LONDON (The Guardian) — The Guardian newspaper has listed Russia-based Armenian writer Narine Abgaryan among Europe’s most exciting authors. Below is her story.
A Russian writer of Armenian origin, Narine Abgaryan is already renowned as a children’s author and blogger in Russia. Her novel Three Apples Fell from the Sky has sold more than 160,000 copies since it was first published in 2015 and won Russia’s most prestigious literary award, the Yasnaya Polyana prize (founded by the Tolstoy estate). A magical realist story of friendship and feuds, published in English this month by Oneworld, the book is set in the remote Armenian mountain village of Maran, where the villagers pick mulberries and make baklava. An ancient telegraph wire and a perilous mountain path that even goats struggle to follow is their only connection to the outside world. Abgaryan cites One Hundred Years of Solitude by Gabriel García Márquez, set in the isolated fictional village of Macondo, as her favourite book. But she was haunted by the ending of Márquez’s multi-generational saga of the Buendía family, as all traces of Macondo’s existence are wiped away. In Three Apples Fell from the Sky (translated by Lisa C Hayden), she resolved to write a fable that did exactly the opposite. “I wanted to write a story that ends on a note of hope,” she says. “Humanity is in dire need of hope, of kind stories.”

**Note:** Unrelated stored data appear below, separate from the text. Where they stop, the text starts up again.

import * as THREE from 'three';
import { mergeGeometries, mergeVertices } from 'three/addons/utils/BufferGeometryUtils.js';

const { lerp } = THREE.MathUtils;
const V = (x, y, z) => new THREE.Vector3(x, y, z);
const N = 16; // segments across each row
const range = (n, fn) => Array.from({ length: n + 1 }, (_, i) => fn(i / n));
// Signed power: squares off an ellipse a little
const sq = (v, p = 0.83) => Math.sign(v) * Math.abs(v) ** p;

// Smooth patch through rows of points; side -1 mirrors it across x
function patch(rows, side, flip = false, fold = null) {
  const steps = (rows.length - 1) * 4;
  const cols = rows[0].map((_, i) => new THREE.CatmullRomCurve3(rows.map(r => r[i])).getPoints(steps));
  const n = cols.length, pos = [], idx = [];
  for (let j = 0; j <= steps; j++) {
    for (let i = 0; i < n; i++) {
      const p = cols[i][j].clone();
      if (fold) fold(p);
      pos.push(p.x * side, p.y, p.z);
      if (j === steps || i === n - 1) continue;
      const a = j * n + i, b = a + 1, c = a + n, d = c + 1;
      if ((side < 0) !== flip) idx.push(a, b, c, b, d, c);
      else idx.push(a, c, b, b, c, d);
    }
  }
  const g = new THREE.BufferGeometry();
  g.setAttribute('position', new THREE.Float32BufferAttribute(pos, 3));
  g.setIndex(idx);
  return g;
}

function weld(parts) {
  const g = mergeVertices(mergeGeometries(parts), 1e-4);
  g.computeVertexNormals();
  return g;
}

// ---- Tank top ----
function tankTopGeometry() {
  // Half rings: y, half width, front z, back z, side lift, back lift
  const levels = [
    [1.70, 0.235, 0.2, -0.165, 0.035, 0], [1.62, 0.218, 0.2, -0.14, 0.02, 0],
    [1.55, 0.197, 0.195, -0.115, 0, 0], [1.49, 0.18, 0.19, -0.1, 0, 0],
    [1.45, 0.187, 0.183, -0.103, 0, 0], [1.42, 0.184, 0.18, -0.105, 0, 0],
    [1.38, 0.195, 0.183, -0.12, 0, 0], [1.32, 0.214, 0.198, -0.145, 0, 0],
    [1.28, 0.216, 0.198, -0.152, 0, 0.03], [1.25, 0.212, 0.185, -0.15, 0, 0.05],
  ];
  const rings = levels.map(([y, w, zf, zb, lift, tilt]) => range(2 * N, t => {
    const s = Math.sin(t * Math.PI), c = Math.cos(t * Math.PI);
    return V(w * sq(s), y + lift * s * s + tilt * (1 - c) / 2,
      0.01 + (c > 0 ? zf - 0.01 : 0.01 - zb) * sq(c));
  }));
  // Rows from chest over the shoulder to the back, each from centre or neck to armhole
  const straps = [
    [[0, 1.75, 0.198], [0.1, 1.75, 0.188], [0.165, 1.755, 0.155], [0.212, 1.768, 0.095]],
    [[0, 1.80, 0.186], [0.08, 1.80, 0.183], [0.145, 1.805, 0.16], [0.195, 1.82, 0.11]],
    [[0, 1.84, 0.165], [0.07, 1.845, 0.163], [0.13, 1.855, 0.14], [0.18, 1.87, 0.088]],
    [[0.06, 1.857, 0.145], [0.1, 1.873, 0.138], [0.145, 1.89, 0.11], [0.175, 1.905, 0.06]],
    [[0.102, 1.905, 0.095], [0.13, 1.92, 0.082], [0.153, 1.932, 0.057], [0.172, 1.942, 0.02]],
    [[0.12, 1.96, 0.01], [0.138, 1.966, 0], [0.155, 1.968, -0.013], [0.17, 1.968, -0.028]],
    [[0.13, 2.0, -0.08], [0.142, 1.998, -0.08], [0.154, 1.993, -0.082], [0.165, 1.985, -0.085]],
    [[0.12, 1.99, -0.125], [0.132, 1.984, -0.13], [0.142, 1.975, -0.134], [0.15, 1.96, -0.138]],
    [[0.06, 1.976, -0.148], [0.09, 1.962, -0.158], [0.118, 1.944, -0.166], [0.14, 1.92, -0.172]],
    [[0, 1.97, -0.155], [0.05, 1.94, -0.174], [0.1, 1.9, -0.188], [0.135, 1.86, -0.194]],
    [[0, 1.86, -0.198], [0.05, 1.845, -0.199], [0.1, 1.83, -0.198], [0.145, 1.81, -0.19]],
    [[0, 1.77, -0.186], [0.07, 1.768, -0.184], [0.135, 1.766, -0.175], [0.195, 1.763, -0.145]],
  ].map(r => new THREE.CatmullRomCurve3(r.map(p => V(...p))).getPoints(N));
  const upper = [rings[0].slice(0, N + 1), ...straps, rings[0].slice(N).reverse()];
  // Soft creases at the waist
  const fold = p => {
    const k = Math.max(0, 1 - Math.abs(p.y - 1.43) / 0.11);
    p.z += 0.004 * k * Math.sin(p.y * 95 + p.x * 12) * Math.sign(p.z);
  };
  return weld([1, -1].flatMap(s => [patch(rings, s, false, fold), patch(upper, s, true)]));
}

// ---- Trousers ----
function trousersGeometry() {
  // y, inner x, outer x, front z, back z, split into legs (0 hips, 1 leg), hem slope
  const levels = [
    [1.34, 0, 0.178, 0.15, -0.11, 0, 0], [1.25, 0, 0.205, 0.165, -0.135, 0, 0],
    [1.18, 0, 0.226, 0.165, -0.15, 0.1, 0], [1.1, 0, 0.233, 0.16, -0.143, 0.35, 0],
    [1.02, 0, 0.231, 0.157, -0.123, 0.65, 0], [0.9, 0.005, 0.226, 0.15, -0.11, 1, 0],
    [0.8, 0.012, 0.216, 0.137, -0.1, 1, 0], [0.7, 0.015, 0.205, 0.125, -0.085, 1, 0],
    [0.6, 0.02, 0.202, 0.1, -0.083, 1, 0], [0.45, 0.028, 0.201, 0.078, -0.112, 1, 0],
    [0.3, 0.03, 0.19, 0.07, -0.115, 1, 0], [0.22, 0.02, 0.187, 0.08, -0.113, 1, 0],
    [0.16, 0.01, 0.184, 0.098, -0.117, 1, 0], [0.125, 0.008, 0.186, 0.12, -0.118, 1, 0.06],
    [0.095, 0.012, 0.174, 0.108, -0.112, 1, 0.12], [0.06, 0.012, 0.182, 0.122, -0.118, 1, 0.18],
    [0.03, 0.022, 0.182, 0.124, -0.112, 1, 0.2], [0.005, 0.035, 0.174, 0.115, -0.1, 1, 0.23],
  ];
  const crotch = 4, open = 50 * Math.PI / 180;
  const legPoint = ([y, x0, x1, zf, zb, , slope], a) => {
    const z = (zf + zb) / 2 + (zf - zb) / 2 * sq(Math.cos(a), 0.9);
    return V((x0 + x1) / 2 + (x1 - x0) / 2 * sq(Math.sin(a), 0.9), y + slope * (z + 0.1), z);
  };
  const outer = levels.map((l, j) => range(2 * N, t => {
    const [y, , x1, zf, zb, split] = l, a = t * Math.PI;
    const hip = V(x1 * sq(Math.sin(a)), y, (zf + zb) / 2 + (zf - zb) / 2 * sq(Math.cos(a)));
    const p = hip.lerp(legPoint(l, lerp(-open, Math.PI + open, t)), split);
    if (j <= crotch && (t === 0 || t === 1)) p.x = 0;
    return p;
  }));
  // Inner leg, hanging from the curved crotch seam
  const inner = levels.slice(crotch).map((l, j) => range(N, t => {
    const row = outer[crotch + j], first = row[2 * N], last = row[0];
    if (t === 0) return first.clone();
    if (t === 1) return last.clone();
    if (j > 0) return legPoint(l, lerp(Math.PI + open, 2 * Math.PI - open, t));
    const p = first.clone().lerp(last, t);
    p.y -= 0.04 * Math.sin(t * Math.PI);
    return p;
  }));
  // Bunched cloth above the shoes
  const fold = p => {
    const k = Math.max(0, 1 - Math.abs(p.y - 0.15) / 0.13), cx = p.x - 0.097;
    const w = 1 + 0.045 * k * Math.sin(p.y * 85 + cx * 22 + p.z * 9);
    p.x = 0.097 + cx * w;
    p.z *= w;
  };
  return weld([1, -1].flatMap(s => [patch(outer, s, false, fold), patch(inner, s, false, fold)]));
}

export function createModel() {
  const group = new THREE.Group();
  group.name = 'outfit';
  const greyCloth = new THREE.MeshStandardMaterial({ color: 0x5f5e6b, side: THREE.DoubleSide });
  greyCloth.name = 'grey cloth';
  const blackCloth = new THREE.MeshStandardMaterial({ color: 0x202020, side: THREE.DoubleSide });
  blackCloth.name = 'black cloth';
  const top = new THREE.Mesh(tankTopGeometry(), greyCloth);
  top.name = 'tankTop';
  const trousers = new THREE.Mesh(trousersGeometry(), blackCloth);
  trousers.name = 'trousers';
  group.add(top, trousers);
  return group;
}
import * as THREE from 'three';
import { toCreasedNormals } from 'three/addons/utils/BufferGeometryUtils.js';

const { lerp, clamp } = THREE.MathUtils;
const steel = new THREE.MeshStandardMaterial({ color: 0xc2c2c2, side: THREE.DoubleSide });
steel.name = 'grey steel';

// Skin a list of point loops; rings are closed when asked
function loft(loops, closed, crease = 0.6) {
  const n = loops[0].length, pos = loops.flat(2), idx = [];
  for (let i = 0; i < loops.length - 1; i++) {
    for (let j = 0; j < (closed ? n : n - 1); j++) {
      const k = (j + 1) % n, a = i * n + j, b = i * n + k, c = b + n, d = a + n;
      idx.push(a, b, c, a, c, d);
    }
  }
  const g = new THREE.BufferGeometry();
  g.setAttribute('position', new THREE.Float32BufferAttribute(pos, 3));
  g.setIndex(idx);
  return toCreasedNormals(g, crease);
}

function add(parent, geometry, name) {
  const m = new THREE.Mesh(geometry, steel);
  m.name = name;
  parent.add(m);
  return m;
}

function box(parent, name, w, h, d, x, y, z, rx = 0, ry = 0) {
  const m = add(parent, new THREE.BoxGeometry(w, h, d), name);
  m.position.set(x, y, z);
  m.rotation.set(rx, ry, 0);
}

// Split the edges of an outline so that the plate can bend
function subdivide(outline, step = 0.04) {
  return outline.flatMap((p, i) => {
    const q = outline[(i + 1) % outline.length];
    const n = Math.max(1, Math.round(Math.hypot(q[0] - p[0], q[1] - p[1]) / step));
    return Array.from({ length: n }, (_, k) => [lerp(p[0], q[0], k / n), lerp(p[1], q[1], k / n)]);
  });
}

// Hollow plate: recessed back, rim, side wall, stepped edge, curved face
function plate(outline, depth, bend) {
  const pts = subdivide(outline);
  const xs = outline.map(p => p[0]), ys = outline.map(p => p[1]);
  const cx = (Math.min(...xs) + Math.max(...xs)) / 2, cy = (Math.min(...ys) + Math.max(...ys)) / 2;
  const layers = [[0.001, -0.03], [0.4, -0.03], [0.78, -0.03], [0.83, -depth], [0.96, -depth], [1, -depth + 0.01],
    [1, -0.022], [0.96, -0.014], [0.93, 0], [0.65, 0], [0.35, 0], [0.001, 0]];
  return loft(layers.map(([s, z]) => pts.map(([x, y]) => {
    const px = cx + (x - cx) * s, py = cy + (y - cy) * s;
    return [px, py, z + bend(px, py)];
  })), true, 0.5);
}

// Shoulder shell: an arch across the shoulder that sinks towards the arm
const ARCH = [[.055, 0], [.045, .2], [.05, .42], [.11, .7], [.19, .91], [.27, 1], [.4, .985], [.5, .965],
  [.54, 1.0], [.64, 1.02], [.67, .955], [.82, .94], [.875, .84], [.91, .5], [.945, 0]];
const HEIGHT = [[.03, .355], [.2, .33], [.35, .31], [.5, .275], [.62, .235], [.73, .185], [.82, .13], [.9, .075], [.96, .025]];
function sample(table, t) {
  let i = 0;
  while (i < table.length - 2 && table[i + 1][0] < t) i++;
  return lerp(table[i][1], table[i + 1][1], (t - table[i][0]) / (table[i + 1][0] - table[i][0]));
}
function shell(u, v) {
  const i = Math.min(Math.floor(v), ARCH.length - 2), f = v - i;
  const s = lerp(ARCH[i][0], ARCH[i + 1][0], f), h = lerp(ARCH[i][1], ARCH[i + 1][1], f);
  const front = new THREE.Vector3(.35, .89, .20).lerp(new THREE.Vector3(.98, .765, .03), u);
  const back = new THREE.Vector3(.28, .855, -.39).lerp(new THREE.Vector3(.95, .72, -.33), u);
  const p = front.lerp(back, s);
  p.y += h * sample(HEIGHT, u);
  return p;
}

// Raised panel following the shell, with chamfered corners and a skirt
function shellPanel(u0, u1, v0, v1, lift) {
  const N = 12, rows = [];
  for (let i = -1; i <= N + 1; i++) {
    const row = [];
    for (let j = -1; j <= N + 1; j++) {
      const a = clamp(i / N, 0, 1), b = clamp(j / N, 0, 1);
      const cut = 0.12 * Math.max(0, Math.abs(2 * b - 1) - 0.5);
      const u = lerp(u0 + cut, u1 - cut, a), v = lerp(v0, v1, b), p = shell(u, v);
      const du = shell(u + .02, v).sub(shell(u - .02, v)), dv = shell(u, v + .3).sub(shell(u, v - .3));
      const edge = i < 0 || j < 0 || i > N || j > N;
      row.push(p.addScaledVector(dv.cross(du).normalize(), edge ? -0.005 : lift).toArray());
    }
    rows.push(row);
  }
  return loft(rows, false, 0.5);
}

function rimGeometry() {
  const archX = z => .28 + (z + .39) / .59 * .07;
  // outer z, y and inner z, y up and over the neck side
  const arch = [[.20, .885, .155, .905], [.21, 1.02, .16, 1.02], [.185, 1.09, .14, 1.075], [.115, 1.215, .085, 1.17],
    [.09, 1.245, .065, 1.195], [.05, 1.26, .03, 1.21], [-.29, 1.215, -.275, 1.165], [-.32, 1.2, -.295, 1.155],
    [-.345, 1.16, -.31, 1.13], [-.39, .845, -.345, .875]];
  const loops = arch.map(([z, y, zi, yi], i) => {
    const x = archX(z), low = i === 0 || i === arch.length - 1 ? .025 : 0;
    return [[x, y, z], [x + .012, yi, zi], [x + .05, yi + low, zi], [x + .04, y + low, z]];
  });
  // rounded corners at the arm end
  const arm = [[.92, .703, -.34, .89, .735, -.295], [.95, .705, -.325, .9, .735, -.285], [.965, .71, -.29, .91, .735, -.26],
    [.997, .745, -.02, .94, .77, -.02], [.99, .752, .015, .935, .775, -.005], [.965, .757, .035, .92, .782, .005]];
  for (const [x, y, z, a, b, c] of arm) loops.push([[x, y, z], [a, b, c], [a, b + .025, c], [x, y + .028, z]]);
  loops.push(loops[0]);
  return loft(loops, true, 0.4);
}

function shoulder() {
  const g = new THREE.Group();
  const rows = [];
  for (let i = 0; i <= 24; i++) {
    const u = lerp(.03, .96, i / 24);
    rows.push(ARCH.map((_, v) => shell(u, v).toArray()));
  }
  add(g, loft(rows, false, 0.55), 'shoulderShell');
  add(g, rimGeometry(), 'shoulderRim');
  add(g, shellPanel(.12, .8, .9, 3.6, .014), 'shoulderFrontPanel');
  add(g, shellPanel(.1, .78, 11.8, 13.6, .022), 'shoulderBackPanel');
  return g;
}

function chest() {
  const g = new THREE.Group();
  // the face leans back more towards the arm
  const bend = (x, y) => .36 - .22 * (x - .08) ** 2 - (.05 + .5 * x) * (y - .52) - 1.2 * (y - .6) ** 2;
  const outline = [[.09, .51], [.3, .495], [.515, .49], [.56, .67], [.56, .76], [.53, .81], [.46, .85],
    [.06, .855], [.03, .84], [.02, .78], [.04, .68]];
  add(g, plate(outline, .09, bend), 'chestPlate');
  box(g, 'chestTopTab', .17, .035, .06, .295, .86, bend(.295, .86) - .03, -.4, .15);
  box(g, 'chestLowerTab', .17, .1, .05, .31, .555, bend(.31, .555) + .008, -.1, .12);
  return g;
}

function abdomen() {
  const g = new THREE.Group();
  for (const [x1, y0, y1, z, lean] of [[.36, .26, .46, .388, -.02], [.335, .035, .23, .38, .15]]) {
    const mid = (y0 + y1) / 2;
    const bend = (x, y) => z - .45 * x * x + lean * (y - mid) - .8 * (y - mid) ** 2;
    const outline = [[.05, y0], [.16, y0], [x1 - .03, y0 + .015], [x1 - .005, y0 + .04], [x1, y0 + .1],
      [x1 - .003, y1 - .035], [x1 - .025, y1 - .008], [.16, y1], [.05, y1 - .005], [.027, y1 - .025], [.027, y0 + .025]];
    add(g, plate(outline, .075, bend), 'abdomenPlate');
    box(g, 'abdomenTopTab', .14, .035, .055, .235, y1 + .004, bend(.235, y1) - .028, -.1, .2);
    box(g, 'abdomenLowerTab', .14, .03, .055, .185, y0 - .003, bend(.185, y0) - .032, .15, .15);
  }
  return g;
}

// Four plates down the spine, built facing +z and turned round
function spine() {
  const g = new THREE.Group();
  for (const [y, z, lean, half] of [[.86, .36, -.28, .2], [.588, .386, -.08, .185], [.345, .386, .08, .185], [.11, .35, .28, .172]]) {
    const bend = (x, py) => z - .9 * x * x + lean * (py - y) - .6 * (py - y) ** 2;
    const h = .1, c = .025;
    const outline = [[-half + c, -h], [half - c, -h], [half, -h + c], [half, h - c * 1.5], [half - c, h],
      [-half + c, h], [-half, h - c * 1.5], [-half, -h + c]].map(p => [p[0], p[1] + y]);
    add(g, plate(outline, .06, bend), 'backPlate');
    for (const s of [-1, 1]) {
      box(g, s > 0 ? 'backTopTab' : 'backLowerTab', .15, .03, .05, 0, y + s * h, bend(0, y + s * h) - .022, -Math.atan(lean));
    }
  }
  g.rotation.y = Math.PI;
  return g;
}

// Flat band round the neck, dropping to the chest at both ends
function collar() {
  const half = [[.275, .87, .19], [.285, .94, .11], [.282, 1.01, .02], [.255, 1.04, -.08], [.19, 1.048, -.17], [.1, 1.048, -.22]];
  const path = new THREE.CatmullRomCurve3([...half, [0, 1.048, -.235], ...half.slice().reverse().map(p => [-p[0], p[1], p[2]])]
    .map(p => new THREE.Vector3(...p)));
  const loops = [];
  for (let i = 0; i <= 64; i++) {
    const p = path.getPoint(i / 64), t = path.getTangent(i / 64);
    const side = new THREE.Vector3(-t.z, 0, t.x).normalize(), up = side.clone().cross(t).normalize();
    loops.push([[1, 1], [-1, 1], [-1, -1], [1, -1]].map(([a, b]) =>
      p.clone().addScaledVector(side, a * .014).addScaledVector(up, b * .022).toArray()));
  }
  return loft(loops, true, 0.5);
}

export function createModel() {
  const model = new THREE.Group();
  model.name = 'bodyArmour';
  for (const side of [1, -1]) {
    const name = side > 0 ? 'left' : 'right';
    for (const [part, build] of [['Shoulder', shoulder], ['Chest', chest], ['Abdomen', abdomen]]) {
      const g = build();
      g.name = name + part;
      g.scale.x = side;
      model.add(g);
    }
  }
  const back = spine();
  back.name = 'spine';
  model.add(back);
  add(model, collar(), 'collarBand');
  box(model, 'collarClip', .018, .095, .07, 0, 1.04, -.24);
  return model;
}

Her work has already been translated into 12 languages, and with English being the 13th, she now calls this her lucky number. “When you’re published in English there’s a greater chance that your work will resonate more widely,” she says. “When your work is translated, you start to work with greater joy and hope. You start to believe in yourself more.” Jade Cuttle
• Narine Abgaryan’s Three Apples Fell from the Sky, translated by Lisa C Hayden, is published by Oneworld and is out now.